Michigan passes abortion law.
The latest attempt to ban the intact dilation and extraction procedure--called "partial birth abortion" by its critics--has
become law in Michigan, but is likely to be challenged in court before
it ever takes effect. The "Legal Birth Definition Act" defines
birth and the beginning of legal rights as the time when any portion of
the fetus has been delivered from the mother's body. The Michigan
House and Senate voted in favor of the bill last month and it will
become law without the governor's signature. Michigan Gov. Jennifer
Granholm (D) had previously vetoed the bill, but was prevented from
doing so this time because of a citizens' petition in favor of the
legislation. NARAL Pro-Choice America says the criteria established in
the law for the beginning of life are not recognized by the medical
community and could be interpreted to apply to abortion during the early
weeks of pregnancy.

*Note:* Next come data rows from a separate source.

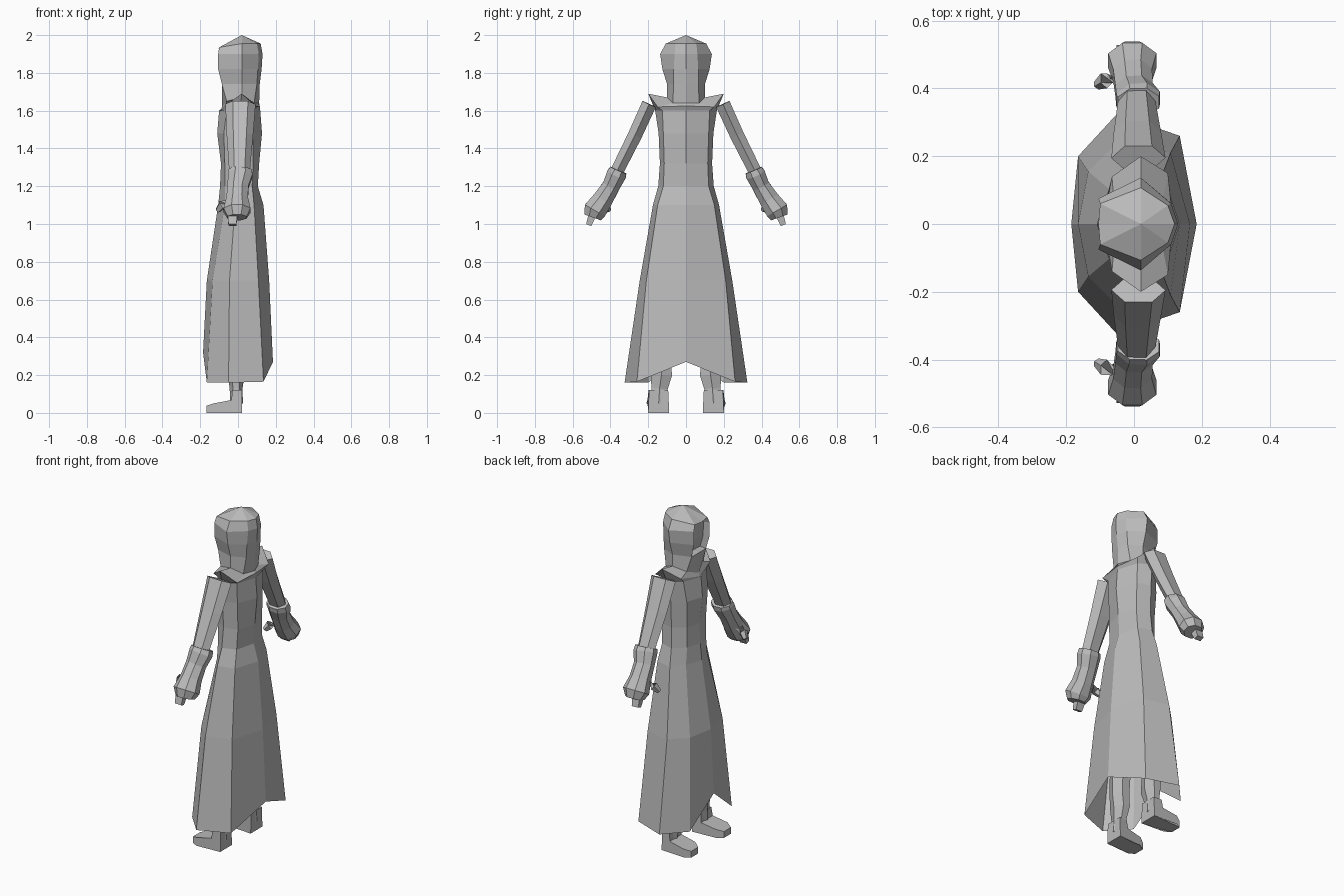
import bpy, bmesh, math
from mathutils import Vector

if "Cube" in bpy.data.objects:
    bpy.data.objects.remove(bpy.data.objects["Cube"])

cloth = bpy.data.materials.new("plain grey")
cloth.diffuse_color = (0.5, 0.5, 0.5, 1)
cloth.use_nodes = True
cloth.node_tree.nodes["Principled BSDF"].inputs["Base Color"].default_value = cloth.diffuse_color


def finish(bm, name):
    bmesh.ops.recalc_face_normals(bm, faces=bm.faces[:])
    me = bpy.data.meshes.new(name)
    bm.to_mesh(me)
    bm.free()
    me.materials.append(cloth)
    ob = bpy.data.objects.new(name, me)
    bpy.context.collection.objects.link(ob)
    return ob


def bridge(bm, a, b):
    n = len(a)
    return [bm.faces.new((a[i], a[(i + 1) % n], b[(i + 1) % n], b[i])) for i in range(n)]


def body_ring(bm, row, zs=None):
    """Eight-sided ring: back, back-side, side, front-side, front, mirrored."""
    z, xb, xbs, ybs, xs, ys, xfs, yfs, xf = row
    zs = zs or [z] * 5
    half = [(xb, 0), (xbs, ybs), (xs, ys), (xfs, yfs), (xf, 0)]
    pts = [(x, y, h) for (x, y), h in zip(half, zs)]
    pts += [(x, -y, h) for x, y, h in reversed(pts[1:4])]
    return [bm.verts.new(p) for p in pts]


def tube(name, path, radii, sides, turn=0.0):
    """Faceted tube in the y-z plane mainly; radii are (along x, across)."""
    bm = bmesh.new()
    pts = [Vector(p) for p in path]
    rings = []
    for i, (p, (rx, rn)) in enumerate(zip(pts, radii)):
        d = (pts[min(i + 1, len(pts) - 1)] - pts[max(i - 1, 0)]).normalized()
        ref = Vector((1, 0, 0)) if abs(d.x) < 0.8 else Vector((0, 0, 1))
        u = (ref - d * ref.dot(d)).normalized()
        v = d.cross(u)
        ring = []
        for k in range(sides):
            a = 2 * math.pi * (k + turn) / sides
            ring.append(bm.verts.new(p + u * rx * math.cos(a) + v * rn * math.sin(a)))
        rings.append(ring)
    for a, b in zip(rings, rings[1:]):
        bridge(bm, a, b)
    bm.faces.new(rings[0])
    bm.faces.new(rings[-1])
    return finish(bm, name)


# Robe: notched hem, narrow waist, flared shoulder rim
robe_rows = [
    (0.16, .185, .135, .26, -.05, .325, -.165, .20, -.185),
    (0.70, .165, .108, .21, -.045, .245, -.135, .155, -.165),
    (1.10, .135, .085, .150, -.015, .175, -.07, .10, -.105),
    (1.20, .105, .075, .12, -.005, .147, -.07, .09, -.095),
    (1.32, .112, .08, .115, 0, .138, -.07, .09, -.09),
    (1.48, .127, .08, .12, 0, .145, -.075, .10, -.11),
    (1.60, .118, .08, .125, .01, .163, -.06, .11, -.10),
    (1.62, .115, .10, .15, .02, .20, -.065, .14, -.09),
    (1.64, .112, .085, .07, .02, .10, -.06, .08, -.085),
]
robe_z = {0: [.27, .165, .16, .16, .32], 7: [1.625, 1.62, 1.69, 1.63, 1.60],
          8: [1.64, 1.64, 1.67, 1.65, 1.62]}
bm = bmesh.new()
rings = [body_ring(bm, r, robe_z.get(i)) for i, r in enumerate(robe_rows)]
for a, b in zip(rings, rings[1:]):
    bridge(bm, a, b)
finish(bm, "robe")

# Hood with a recessed face opening
hood_rows = [
    robe_rows[8],
    (1.74, .115, .10, .065, .02, .10, -.085, .068, -.085),
    (1.82, .125, .105, .065, .02, .125, -.105, .075, -.108),
    (1.90, .13, .11, .06, .02, .137, -.105, .075, -.108),
    (1.95, .120, .10, .055, .02, .107, -.10, .06, -.105),
]
hood_z = {0: robe_z[8], 4: [1.955, 1.955, 1.955, 1.935, 1.93]}
bm = bmesh.new()
rings = [body_ring(bm, r, hood_z.get(i)) for i, r in enumerate(hood_rows)]
face = []
for i, (a, b) in enumerate(zip(rings, rings[1:])):
    made = bridge(bm, a, b)
    if i > 0:
        face += made[3:5]
top = bm.verts.new((.02, 0, 2.0))
for k in range(8):
    bm.faces.new((rings[-1][k], rings[-1][(k + 1) % 8], top))
bmesh.ops.recalc_face_normals(bm, faces=bm.faces[:])
bmesh.ops.inset_region(bm, faces=face, thickness=0.012)
for v in {v for f in face for v in f.verts}:
    v.co.x += 0.035
finish(bm, "hood")

for s, side in ((1, "left"), (-1, "right")):
    def P(x, y, z):
        return (x, s * y, z)

    # Sleeve
    tube(side + "_sleeve", [P(.013, .195, 1.635), P(.01, .27, 1.47), P(.008, .365, 1.28)],
         [(.08, .045), (.07, .043), (.055, .04)], 6)
    # Gauntlet and fist
    tube(side + "_gauntlet",
         [P(.013, .358, 1.285), P(.012, .368, 1.262), P(0, .397, 1.20), P(-.004, .44, 1.13),
          P(-.005, .482, 1.072), P(-.005, .495, 1.035)],
         [(.066, .05), (.07, .056), (.06, .05), (.062, .058), (.077, .066), (.055, .05)], 8, .5)
    # Curled fingers
    tube(side + "_fingers", [P(-.028, .495, 1.05), P(-.03, .515, .995)],
         [(.036, .03), (.03, .02)], 4, .5)
    # Thumb
    tube(side + "_thumb", [P(-.04, .43, 1.12), P(-.085, .425, 1.10), P(-.108, .41, 1.07)],
         [(.03, .03), (.026, .025), (.014, .014)], 5)
    # Leg
    tube(side + "_leg", [P(-.01, .12, .60), P(-.01, .135, .28), P(-.01, .13, .20),
                         P(-.01, .14, .13), P(-.008, .145, .05)],
         [(.06, .07), (.05, .062), (.045, .065), (.034, .05), (.034, .05)], 6)
    # Foot: side profile, tapered and splayed at the toe
    prof = [(.022, 0), (.022, .12), (-.03, .12), (-.035, .068), (-.13, .05),
            (-.167, .038), (-.167, 0), (-.13, 0)]
    bm = bmesh.new()
    loops = []
    for e in (-1, 1):
        loop = []
        for x, z in prof:
            w = .033 if x < -.15 else .056
            loop.append(bm.verts.new(P(x, .146 - .06 * x + e * w * (0.9 if z > .1 else 1), z)))
        loops.append(loop)
        bm.faces.new(loop)
    bridge(bm, *loops)
    finish(bm, side + "_foot")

The law is slated to go into effect next spring, but
groups such as the Planned Parenthood Federation of America plan to
challenge the law in court.